#### [INSTRUCTIONS TO FOLLOW]
In the listing that follows, the range to quote begins at the line that has "for u, v in section])" and ends after the line that has "(-0.09, 0.956, 1)]"; quote it verbatim and add nothing.
----------------
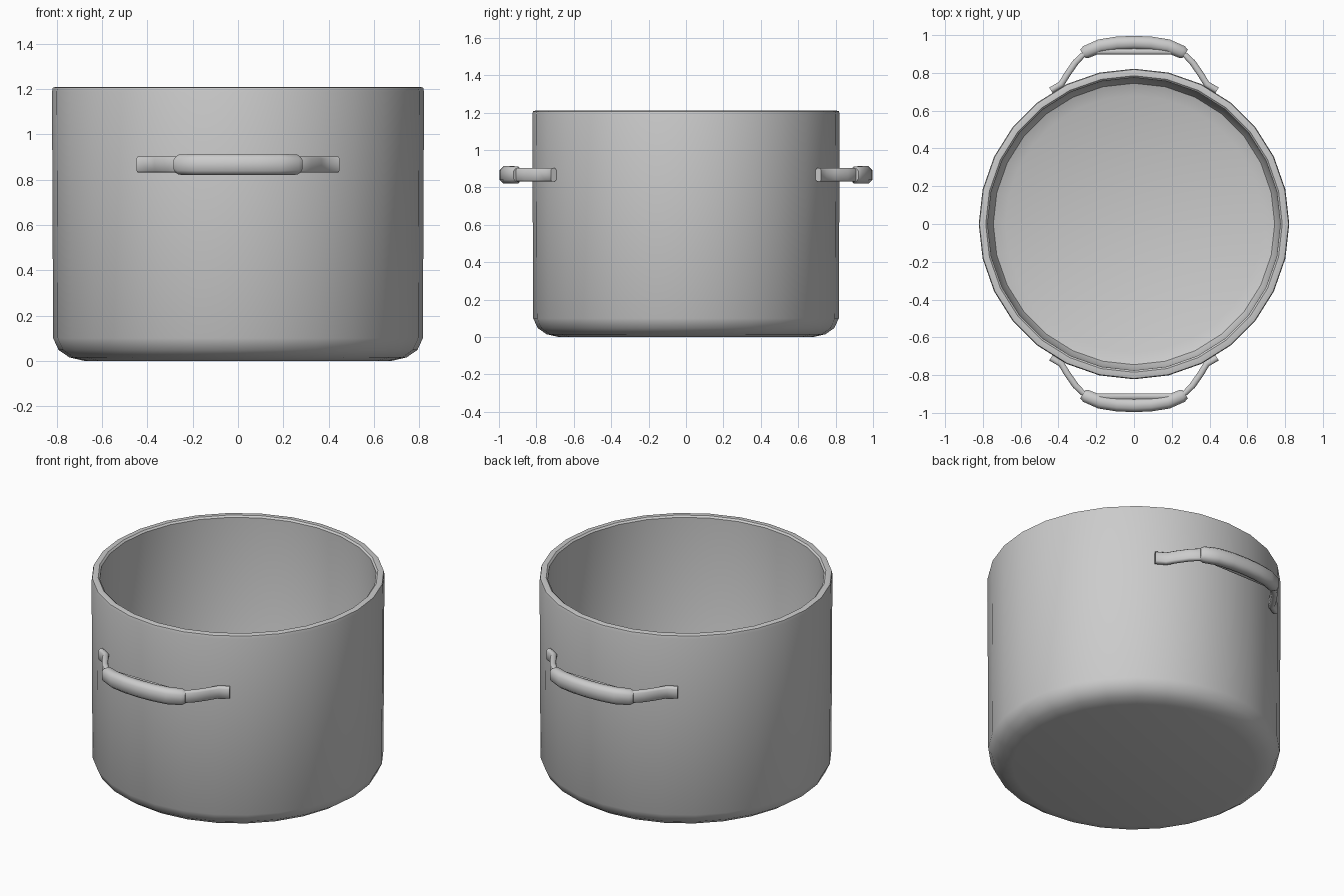
import bpy, bmesh, math
from mathutils import Vector

if "Cube" in bpy.data.objects:
    bpy.data.objects.remove(bpy.data.objects["Cube"])


def make_object(name, bm, angle):
    bmesh.ops.recalc_face_normals(bm, faces=bm.faces)
    me = bpy.data.meshes.new(name)
    bm.to_mesh(me)
    bm.free()
    ob = bpy.data.objects.new(name, me)
    bpy.context.collection.objects.link(ob)
    bpy.ops.object.select_all(action='DESELECT')
    bpy.context.view_layer.objects.active = ob
    ob.select_set(True)
    bpy.ops.object.shade_smooth_by_angle(angle=math.radians(angle))
    return ob


def bridge(bm, a, b):
    n = len(a)
    for i in range(n):
        bm.faces.new((a[i], a[(i + 1) % n], b[(i + 1) % n], b[i]))


def lathe(name, profile, segs):
    bm = bmesh.new()
    rings = [[bm.verts.new((r * math.cos(2 * math.pi * i / segs),
                            r * math.sin(2 * math.pi * i / segs), z))
              for i in range(segs)] for r, z in profile]
    for a, b in zip(rings, rings[1:]):
        bridge(bm, a, b)
    bm.faces.new(rings[0])
    bm.faces.new(rings[-1])
    return make_object(name, bm, 40)


def sweep(name, path, section, z):
    """Sweep a section along a horizontal path of (x, y, scale) points."""
    bm = bmesh.new()
    rings = []
    for i, (x, y, s) in enumerate(path):
        p, q = path[max(i - 1, 0)], path[min(i + 1, len(path) - 1)]
        t = Vector((q[0] - p[0], q[1] - p[1])).normalized()
        rings.append([bm.verts.new((x - t.y * u * s, y + t.x * u * s, z + v * s))
                      for u, v in section])
    for a, b in zip(rings, rings[1:]):
        bridge(bm, a, b)
    bm.faces.new(rings[0])
    bm.faces.new(rings[-1])
    return make_object(name, bm, 50)


def rounded(w, h, c):
    # rectangle with clipped corners, half sizes w and h
    return [(w, -h + c), (w, h - c), (w - c, h), (-w + c, h),
            (-w, h - c), (-w, -h + c), (-w + c, -h), (w - c, -h)]


# pot body: rounded base, straight wall, thick rim, hollow inside
lathe("pot_body", [(0.68, 0), (0.745, 0.015), (0.793, 0.048), (0.817, 0.1),
                   (0.822, 1.19), (0.818, 1.207), (0.806, 1.21), (0.785, 1.21),
                   (0.775, 1.2), (0.77, 0.12), (0.745, 0.07), (0.68, 0.045)], 28)

# side handles: flat strap bent off the wall, with a thicker grip
half = [(0.44, 0.708), (0.385, 0.74), (0.355, 0.79), (0.31, 0.855), (0.25, 0.915)]
grip = [(-0.27, 0.9, 0.75), (-0.255, 0.91, 0.95), (-0.18, 0.942, 1), (-0.09, 0.956, 1)]
for side, label in ((-1, "front"), (1, "back")):
    strap = [(-x, y * side, 1) for x, y in half] + [(x, y * side, 1) for x, y in half[::-1]]
    sweep(label + "_handle_strap", strap, rounded(0.017, 0.036, 0.009), 0.867)
    g = grip + [(0, 0.96, 1)] + [(-x, y, s) for x, y, s in grip[::-1]]
    sweep(label + "_handle_grip", [(x, y * side, s) for x, y, s in g],
          rounded(0.036, 0.047, 0.02), 0.867)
----------------
#### [ANSWER SPACE]
                      for u, v in section])
    for a, b in zip(rings, rings[1:]):
        bridge(bm, a, b)
    bm.faces.new(rings[0])
    bm.faces.new(rings[-1])
    return make_object(name, bm, 50)


def rounded(w, h, c):
    # rectangle with clipped corners, half sizes w and h
    return [(w, -h + c), (w, h - c), (w - c, h), (-w + c, h),
            (-w, h - c), (-w, -h + c), (-w + c, -h), (w - c, -h)]


# pot body: rounded base, straight wall, thick rim, hollow inside
lathe("pot_body", [(0.68, 0), (0.745, 0.015), (0.793, 0.048), (0.817, 0.1),
                   (0.822, 1.19), (0.818, 1.207), (0.806, 1.21), (0.785, 1.21),
                   (0.775, 1.2), (0.77, 0.12), (0.745, 0.07), (0.68, 0.045)], 28)

# side handles: flat strap bent off the wall, with a thicker grip
half = [(0.44, 0.708), (0.385, 0.74), (0.355, 0.79), (0.31, 0.855), (0.25, 0.915)]
grip = [(-0.27, 0.9, 0.75), (-0.255, 0.91, 0.95), (-0.18, 0.942, 1), (-0.09, 0.956, 1)]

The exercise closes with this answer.